Assignment: The expected response consists solely of the lines from the line with "export function createModel()" through the last line of the material below, copied exactly.

Source records:

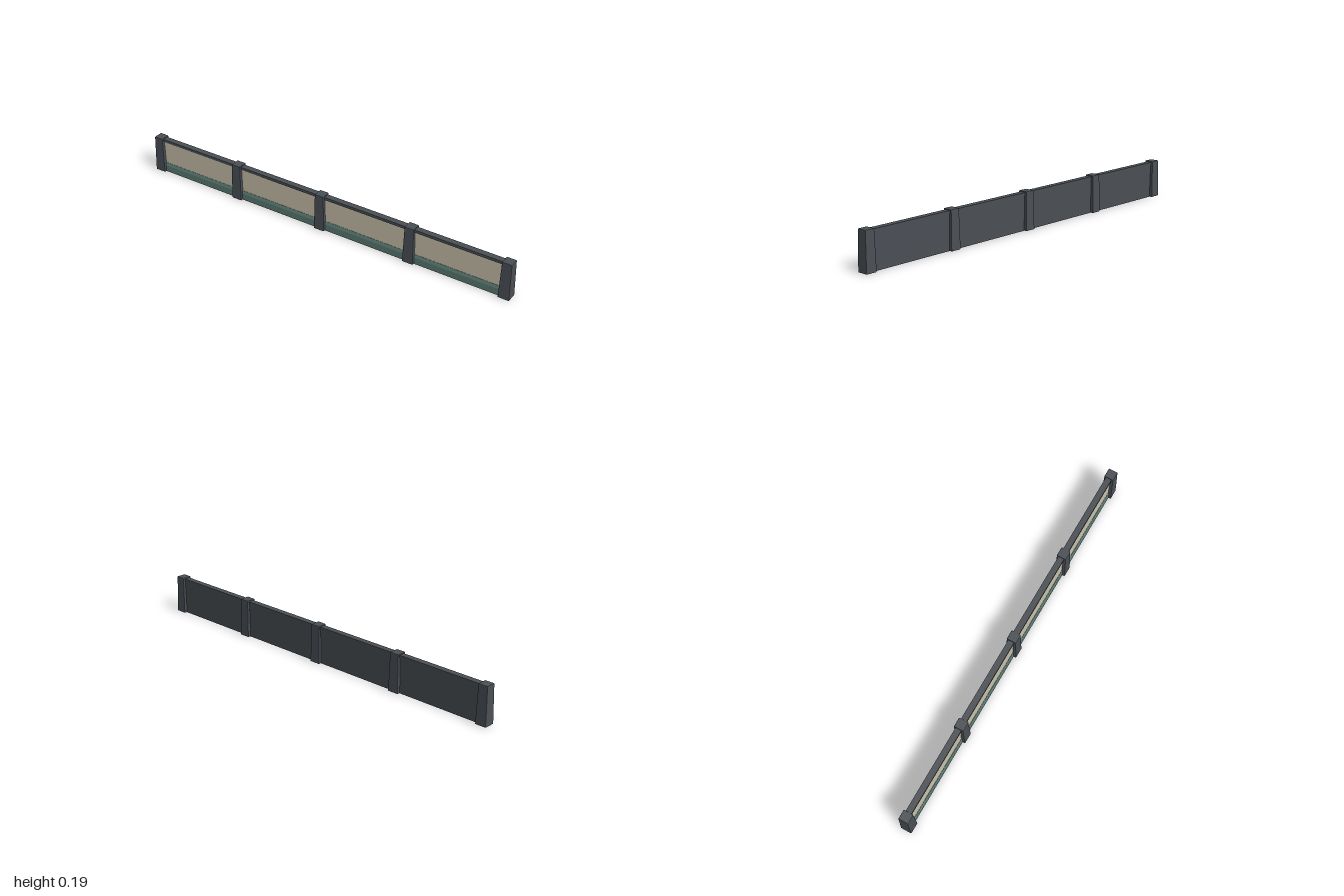
import * as THREE from 'three';
import { RoundedBoxGeometry } from 'three/addons/geometries/RoundedBoxGeometry.js';

const material = (name, color) => {
  const m = new THREE.MeshStandardMaterial({ color });
  m.name = name;
  return m;
};

export function createModel() {
  const root = new THREE.Group();
  root.name = 'fenceWall';
  const dark = material('charcoal', 0x4b5056);
  const cream = material('cream', 0xcbc4ae);
  const green = material('mutedGreen', 0x5c7d74);

  const add = (parent, name, geometry, mat, x = 0, y = 0, z = 0) => {
    const mesh = new THREE.Mesh(geometry, mat);
    mesh.name = name;
    mesh.position.set(x, y, z);
    parent.add(mesh);
    return mesh;
  };

  // Tapered post with small chamfered edges, standing on the ground
  const postHeight = 0.19;
  const postGeometry = new RoundedBoxGeometry(0.056, postHeight, 0.056, 1, 0.003);
  postGeometry.translate(0, postHeight / 2, 0);
  const p = postGeometry.attributes.position;
  for (let i = 0; i < p.count; i++) {
    const s = 1 - 0.14 * (p.getY(i) / postHeight);
    p.setX(i, p.getX(i) * s);
    p.setZ(i, p.getZ(i) * s);
  }
  postGeometry.computeVertexNormals();

  // Plinth cross-section with a sloped upper edge, run along x
  const span = 0.485;
  const profile = new THREE.Shape([
    [-0.006, 0], [-0.015, 0], [-0.015, 0.034], [-0.011, 0.05], [-0.006, 0.05],
  ].map(([x, y]) => new THREE.Vector2(x, y)));
  const plinthGeometry = new THREE.ExtrudeGeometry(profile, { depth: span, bevelEnabled: false });
  plinthGeometry.translate(0, 0, -span / 2);
  plinthGeometry.rotateY(Math.PI / 2);

  const backing = new THREE.BoxGeometry(span, 0.175, 0.018);
  const facing = new THREE.BoxGeometry(span, 0.124, 0.004);
  const cap = new THREE.BoxGeometry(span, 0.014, 0.03);

  // Four panels between five posts
  for (let i = 0; i < 4; i++) {
    const panel = new THREE.Group();
    panel.name = 'panel';
    panel.position.x = (i - 1.5) * span;
    root.add(panel);
    add(panel, 'backing', backing, dark, 0, 0.0875, -0.003);
    add(panel, 'creamFacing', facing, cream, 0, 0.11, 0.008);
    add(panel, 'topRail', cap, dark, 0, 0.178, 0);
    // The profile faces -x, which the turn maps to +z
    add(panel, 'plinth', plinthGeometry, green);
  }
  for (let i = 0; i < 5; i++) add(root, 'post', postGeometry, dark, (i - 2) * span * 1.002);
  return root;
}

Answer to this problem:
export function createModel() {
  const root = new THREE.Group();
  root.name = 'fenceWall';
  const dark = material('charcoal', 0x4b5056);
  const cream = material('cream', 0xcbc4ae);
  const green = material('mutedGreen', 0x5c7d74);

  const add = (parent, name, geometry, mat, x = 0, y = 0, z = 0) => {
    const mesh = new THREE.Mesh(geometry, mat);
    mesh.name = name;
    mesh.position.set(x, y, z);
    parent.add(mesh);
    return mesh;
  };

  // Tapered post with small chamfered edges, standing on the ground
  const postHeight = 0.19;
  const postGeometry = new RoundedBoxGeometry(0.056, postHeight, 0.056, 1, 0.003);
  postGeometry.translate(0, postHeight / 2, 0);
  const p = postGeometry.attributes.position;
  for (let i = 0; i < p.count; i++) {
    const s = 1 - 0.14 * (p.getY(i) / postHeight);
    p.setX(i, p.getX(i) * s);
    p.setZ(i, p.getZ(i) * s);
  }
  postGeometry.computeVertexNormals();

  // Plinth cross-section with a sloped upper edge, run along x
  const span = 0.485;
  const profile = new THREE.Shape([
    [-0.006, 0], [-0.015, 0], [-0.015, 0.034], [-0.011, 0.05], [-0.006, 0.05],
  ].map(([x, y]) => new THREE.Vector2(x, y)));
  const plinthGeometry = new THREE.ExtrudeGeometry(profile, { depth: span, bevelEnabled: false });
  plinthGeometry.translate(0, 0, -span / 2);
  plinthGeometry.rotateY(Math.PI / 2);

  const backing = new THREE.BoxGeometry(span, 0.175, 0.018);
  const facing = new THREE.BoxGeometry(span, 0.124, 0.004);
  const cap = new THREE.BoxGeometry(span, 0.014, 0.03);

  // Four panels between five posts
  for (let i = 0; i < 4; i++) {
    const panel = new THREE.Group();
    panel.name = 'panel';
    panel.position.x = (i - 1.5) * span;
    root.add(panel);
    add(panel, 'backing', backing, dark, 0, 0.0875, -0.003);
    add(panel, 'creamFacing', facing, cream, 0, 0.11, 0.008);
    add(panel, 'topRail', cap, dark, 0, 0.178, 0);
    // The profile faces -x, which the turn maps to +z
    add(panel, 'plinth', plinthGeometry, green);
  }
  for (let i = 0; i < 5; i++) add(root, 'post', postGeometry, dark, (i - 2) * span * 1.002);
  return root;
}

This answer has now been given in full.